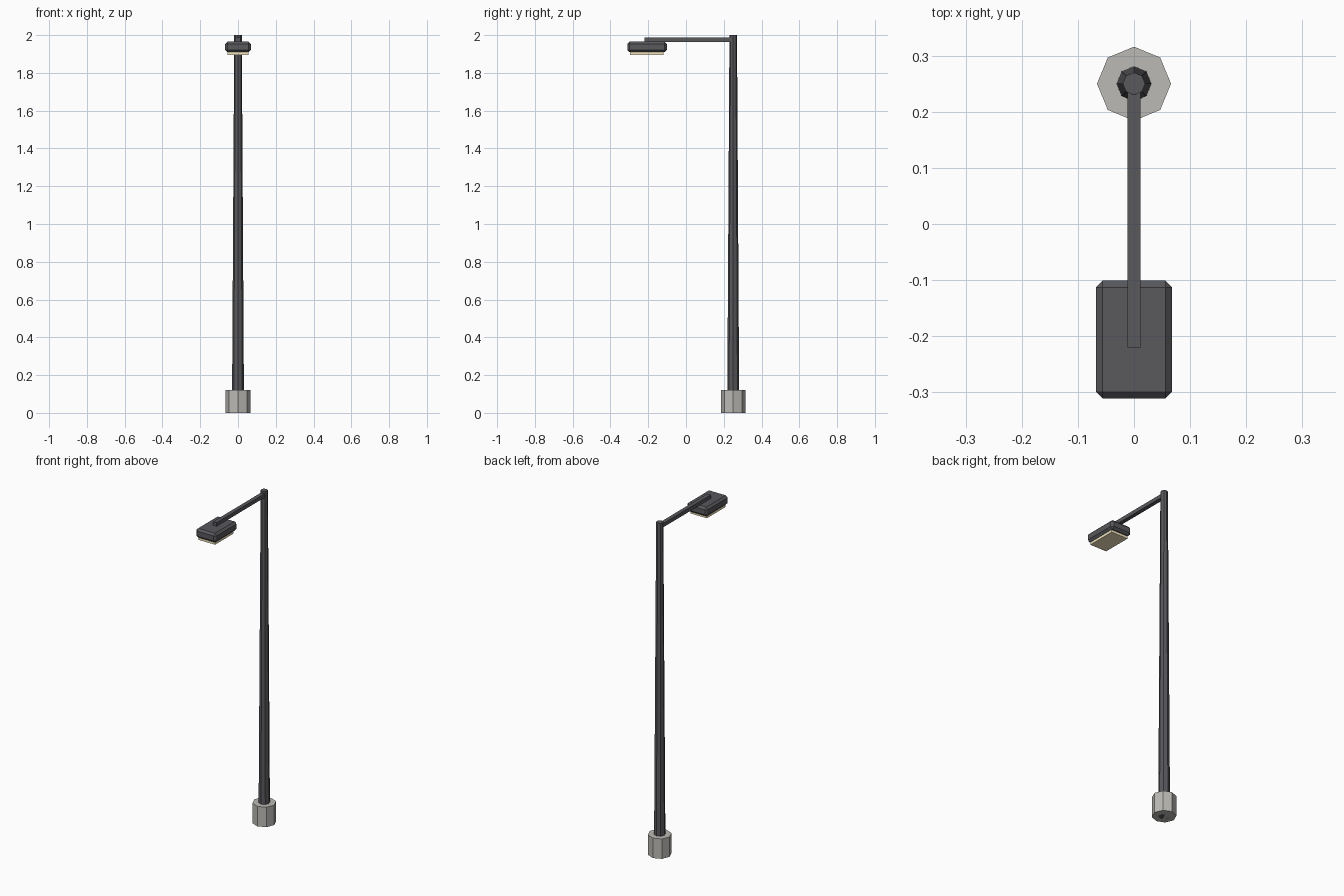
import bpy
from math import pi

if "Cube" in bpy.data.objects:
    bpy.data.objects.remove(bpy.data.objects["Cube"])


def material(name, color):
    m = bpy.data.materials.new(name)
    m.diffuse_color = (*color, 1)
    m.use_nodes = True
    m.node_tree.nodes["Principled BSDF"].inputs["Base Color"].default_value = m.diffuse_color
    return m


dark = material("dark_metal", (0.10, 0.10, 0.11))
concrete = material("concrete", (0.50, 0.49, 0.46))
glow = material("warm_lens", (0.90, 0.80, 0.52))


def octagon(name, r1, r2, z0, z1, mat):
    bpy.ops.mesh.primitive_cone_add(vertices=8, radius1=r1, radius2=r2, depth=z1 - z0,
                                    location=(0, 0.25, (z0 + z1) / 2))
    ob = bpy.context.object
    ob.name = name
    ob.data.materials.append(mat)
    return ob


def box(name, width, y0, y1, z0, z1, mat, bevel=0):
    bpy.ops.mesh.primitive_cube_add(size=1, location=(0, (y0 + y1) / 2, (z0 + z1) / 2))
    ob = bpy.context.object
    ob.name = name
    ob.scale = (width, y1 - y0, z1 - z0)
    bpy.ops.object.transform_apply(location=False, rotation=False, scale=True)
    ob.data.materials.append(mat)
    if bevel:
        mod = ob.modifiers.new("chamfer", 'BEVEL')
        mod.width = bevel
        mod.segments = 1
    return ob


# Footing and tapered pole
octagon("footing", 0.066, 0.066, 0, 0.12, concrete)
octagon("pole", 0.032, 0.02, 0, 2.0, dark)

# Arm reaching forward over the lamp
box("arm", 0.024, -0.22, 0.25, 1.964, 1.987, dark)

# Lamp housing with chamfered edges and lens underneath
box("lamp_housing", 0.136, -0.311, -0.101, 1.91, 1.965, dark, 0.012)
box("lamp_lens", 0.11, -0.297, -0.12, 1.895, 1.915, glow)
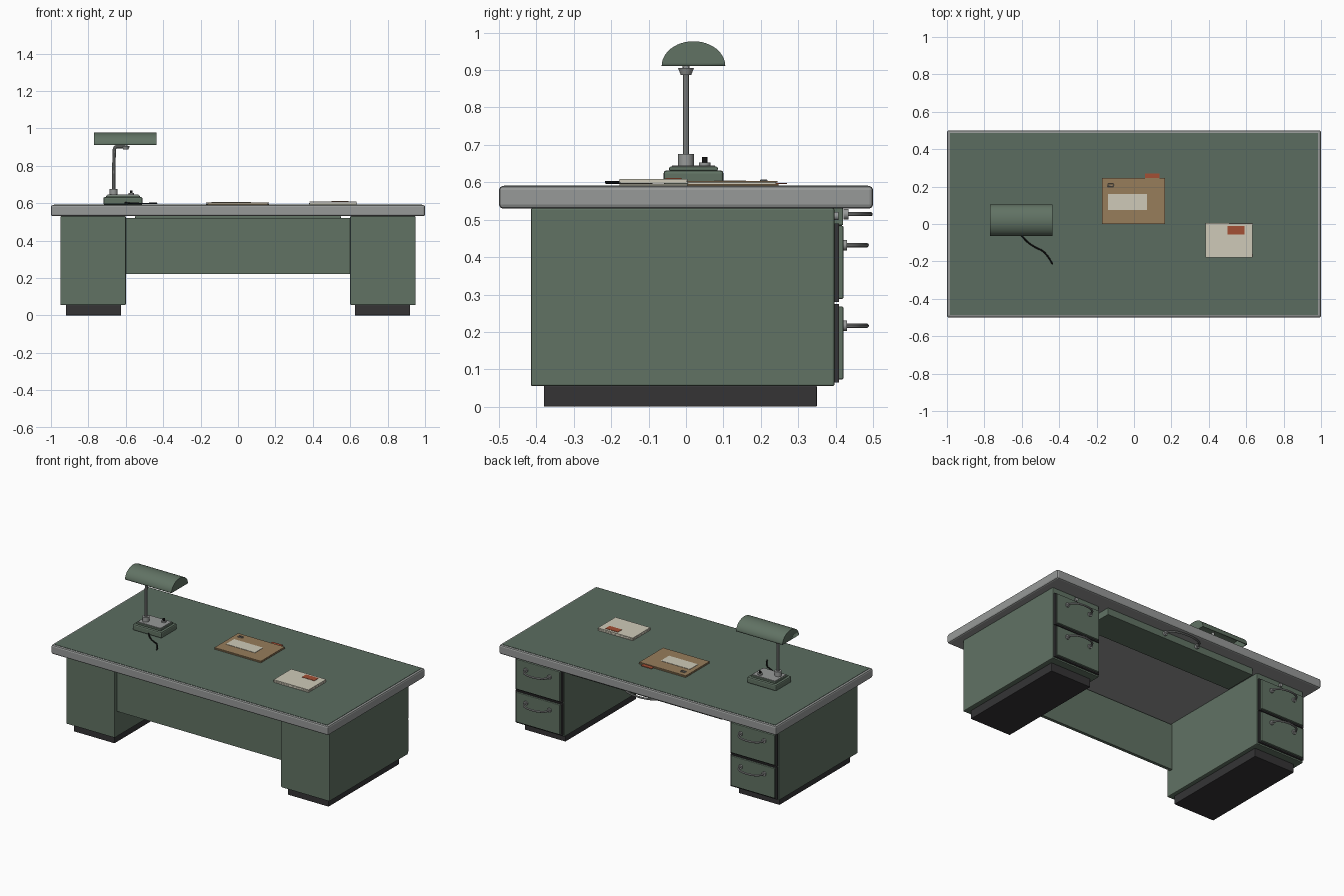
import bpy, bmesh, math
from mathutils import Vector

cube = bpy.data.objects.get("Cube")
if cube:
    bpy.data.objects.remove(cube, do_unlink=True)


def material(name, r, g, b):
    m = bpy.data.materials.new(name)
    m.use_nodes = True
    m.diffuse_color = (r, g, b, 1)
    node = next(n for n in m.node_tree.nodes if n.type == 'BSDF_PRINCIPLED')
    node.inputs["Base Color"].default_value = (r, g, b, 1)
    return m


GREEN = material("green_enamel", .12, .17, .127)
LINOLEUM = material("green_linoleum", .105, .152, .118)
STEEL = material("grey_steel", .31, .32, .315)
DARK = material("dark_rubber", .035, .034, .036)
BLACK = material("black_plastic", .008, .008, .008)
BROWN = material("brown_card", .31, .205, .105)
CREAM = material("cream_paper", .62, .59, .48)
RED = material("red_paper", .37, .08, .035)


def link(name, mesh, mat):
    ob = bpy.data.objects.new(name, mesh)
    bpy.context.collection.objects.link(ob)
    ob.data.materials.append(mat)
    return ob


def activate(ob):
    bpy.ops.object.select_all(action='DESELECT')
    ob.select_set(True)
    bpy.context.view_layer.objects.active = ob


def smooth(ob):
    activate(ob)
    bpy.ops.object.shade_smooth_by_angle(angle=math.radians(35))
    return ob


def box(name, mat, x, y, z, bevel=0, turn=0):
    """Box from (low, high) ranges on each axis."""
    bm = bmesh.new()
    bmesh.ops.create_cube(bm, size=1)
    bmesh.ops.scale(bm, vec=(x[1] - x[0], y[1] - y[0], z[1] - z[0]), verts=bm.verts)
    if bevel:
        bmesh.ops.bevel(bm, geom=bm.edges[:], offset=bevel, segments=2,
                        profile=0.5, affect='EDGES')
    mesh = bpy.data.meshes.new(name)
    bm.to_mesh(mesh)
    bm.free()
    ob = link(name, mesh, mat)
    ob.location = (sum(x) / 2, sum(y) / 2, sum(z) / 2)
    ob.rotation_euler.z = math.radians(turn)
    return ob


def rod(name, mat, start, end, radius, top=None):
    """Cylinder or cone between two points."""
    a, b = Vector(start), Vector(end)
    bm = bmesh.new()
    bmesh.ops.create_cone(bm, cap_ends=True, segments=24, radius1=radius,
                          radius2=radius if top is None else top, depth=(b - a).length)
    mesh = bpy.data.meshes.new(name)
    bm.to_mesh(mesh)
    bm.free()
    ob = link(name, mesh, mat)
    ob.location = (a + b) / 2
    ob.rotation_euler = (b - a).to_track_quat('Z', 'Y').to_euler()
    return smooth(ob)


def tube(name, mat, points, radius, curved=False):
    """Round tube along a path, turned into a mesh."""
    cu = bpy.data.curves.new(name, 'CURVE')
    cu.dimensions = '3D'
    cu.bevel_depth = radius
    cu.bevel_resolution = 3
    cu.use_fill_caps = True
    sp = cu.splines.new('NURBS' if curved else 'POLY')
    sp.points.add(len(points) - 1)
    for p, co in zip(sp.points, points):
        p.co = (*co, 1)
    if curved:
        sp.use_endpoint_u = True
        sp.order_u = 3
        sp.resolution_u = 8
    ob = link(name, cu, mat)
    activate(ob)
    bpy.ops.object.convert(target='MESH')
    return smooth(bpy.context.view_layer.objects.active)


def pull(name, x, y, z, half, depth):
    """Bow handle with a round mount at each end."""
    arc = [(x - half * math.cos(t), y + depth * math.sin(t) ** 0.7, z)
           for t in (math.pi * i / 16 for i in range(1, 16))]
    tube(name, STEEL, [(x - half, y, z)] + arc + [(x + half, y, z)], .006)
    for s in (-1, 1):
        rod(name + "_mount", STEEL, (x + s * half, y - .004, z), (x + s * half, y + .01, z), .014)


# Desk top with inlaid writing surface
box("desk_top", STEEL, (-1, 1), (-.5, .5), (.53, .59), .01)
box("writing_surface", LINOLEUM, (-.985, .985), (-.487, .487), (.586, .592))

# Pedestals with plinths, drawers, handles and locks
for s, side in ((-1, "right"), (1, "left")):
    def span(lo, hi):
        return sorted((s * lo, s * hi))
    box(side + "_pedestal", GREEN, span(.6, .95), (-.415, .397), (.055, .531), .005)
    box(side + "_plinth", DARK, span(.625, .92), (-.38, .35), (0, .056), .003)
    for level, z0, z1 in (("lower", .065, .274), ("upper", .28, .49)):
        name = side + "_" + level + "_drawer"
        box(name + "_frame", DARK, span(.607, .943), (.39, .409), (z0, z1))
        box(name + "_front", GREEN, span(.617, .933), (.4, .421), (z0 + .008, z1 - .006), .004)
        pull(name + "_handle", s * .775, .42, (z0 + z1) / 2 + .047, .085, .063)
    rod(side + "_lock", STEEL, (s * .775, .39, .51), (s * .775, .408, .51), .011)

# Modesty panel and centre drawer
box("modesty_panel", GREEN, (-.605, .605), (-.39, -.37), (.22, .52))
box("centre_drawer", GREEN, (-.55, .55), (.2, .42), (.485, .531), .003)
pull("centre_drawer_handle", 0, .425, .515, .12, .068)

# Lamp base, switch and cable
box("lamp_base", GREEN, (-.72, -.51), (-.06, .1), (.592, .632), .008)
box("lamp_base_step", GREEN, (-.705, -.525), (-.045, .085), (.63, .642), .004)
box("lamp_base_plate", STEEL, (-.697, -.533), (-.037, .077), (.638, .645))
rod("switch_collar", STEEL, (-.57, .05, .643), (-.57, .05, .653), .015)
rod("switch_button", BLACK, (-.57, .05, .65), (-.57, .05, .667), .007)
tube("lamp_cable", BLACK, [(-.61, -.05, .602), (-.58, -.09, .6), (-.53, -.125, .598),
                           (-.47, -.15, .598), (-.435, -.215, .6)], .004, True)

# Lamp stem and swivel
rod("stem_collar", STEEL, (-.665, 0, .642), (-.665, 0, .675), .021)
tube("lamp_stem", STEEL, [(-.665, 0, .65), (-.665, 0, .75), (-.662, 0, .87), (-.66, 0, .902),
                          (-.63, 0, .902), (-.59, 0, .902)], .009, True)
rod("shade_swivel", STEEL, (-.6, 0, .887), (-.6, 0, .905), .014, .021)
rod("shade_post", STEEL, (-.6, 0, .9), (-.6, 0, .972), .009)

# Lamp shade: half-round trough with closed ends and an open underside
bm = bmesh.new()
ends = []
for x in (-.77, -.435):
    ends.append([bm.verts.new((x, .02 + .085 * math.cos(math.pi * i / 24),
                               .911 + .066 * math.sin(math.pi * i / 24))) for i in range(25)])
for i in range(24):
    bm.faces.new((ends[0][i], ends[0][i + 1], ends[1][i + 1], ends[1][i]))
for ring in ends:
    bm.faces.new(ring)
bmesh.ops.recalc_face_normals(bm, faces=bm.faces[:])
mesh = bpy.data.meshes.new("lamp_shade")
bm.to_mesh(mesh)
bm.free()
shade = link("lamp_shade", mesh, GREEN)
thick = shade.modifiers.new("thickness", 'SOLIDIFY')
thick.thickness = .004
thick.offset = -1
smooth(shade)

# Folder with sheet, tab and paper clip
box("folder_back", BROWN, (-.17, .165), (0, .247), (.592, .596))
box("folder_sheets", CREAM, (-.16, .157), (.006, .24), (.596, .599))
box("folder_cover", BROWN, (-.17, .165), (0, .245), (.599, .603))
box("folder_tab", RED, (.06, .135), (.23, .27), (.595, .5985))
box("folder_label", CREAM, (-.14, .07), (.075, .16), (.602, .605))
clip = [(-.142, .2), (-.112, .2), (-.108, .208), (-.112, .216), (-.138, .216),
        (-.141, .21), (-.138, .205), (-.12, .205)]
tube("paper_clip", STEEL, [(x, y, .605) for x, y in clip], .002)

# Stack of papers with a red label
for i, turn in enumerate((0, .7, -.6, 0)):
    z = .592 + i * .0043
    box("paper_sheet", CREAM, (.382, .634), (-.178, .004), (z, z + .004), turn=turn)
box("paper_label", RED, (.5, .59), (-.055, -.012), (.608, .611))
# # #
:: TASK ITEM ::
For every line of the material above that contains the word "import", show the line.

:: SOLUTION TO THE EXERCISE ::
import bpy
from math import pi
import bpy, bmesh, math
from mathutils import Vector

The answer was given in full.